→ **SOURCE INFORMATION**:
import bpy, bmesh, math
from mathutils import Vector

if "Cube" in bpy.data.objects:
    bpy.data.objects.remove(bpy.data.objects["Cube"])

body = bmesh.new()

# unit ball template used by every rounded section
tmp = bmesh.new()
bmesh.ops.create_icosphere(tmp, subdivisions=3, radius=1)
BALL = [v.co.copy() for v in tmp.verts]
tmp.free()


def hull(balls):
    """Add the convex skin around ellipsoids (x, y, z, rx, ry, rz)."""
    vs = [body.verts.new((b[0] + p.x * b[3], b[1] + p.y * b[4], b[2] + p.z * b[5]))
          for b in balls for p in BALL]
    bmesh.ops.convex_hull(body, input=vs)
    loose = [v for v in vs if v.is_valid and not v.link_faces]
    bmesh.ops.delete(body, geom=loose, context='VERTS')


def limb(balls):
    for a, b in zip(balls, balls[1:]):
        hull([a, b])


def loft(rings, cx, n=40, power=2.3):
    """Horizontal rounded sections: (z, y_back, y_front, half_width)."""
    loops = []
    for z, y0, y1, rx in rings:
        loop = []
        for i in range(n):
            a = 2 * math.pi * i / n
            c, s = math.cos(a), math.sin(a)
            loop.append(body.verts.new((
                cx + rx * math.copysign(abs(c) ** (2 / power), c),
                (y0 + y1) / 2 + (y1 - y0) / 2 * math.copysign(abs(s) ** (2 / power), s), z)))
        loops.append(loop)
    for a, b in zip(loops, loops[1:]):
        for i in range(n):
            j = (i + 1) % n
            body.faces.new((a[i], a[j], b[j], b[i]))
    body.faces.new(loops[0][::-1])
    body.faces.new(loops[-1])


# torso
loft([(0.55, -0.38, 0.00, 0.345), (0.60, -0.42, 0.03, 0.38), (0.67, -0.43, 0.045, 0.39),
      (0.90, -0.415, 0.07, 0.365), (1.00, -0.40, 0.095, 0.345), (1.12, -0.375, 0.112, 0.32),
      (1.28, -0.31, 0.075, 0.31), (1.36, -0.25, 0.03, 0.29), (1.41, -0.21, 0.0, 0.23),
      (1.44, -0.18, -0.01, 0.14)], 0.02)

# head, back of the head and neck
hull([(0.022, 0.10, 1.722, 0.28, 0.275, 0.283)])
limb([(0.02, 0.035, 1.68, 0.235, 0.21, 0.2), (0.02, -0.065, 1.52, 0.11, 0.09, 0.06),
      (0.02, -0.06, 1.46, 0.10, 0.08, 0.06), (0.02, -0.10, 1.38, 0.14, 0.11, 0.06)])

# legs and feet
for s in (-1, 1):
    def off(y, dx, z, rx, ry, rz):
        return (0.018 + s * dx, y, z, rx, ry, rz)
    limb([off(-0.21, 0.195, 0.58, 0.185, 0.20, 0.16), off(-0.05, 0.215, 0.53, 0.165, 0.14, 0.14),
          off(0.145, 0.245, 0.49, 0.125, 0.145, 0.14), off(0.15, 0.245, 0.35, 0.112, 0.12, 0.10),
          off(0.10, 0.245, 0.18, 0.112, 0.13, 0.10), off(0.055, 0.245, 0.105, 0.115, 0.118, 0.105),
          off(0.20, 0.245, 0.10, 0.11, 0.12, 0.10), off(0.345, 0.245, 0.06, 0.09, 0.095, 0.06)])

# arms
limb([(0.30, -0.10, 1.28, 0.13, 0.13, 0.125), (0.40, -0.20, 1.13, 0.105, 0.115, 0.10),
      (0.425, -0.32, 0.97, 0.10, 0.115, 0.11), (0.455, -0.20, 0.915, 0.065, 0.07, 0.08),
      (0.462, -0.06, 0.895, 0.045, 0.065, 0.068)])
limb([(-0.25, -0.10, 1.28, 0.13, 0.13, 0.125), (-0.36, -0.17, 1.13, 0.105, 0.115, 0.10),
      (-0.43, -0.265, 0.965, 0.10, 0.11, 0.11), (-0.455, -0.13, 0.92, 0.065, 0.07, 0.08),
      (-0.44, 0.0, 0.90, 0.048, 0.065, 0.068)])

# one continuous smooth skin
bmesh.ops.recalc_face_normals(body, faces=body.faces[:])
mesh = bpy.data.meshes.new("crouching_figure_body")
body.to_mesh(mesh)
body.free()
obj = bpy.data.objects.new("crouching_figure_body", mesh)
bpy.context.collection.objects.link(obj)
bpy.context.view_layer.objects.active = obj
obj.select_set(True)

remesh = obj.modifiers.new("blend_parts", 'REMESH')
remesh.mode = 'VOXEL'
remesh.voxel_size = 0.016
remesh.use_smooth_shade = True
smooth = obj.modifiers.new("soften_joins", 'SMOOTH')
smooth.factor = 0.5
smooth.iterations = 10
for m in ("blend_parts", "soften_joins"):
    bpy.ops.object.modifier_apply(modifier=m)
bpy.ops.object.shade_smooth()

→ **WORK TASK**: Search the entries above for the string "bmesh", and report each line where it occurs.

→ **THE COMPLETED TASK**:
import bpy, bmesh, math
body = bmesh.new()
tmp = bmesh.new()
bmesh.ops.create_icosphere(tmp, subdivisions=3, radius=1)
    bmesh.ops.convex_hull(body, input=vs)
    bmesh.ops.delete(body, geom=loose, context='VERTS')
bmesh.ops.recalc_face_normals(body, faces=body.faces[:])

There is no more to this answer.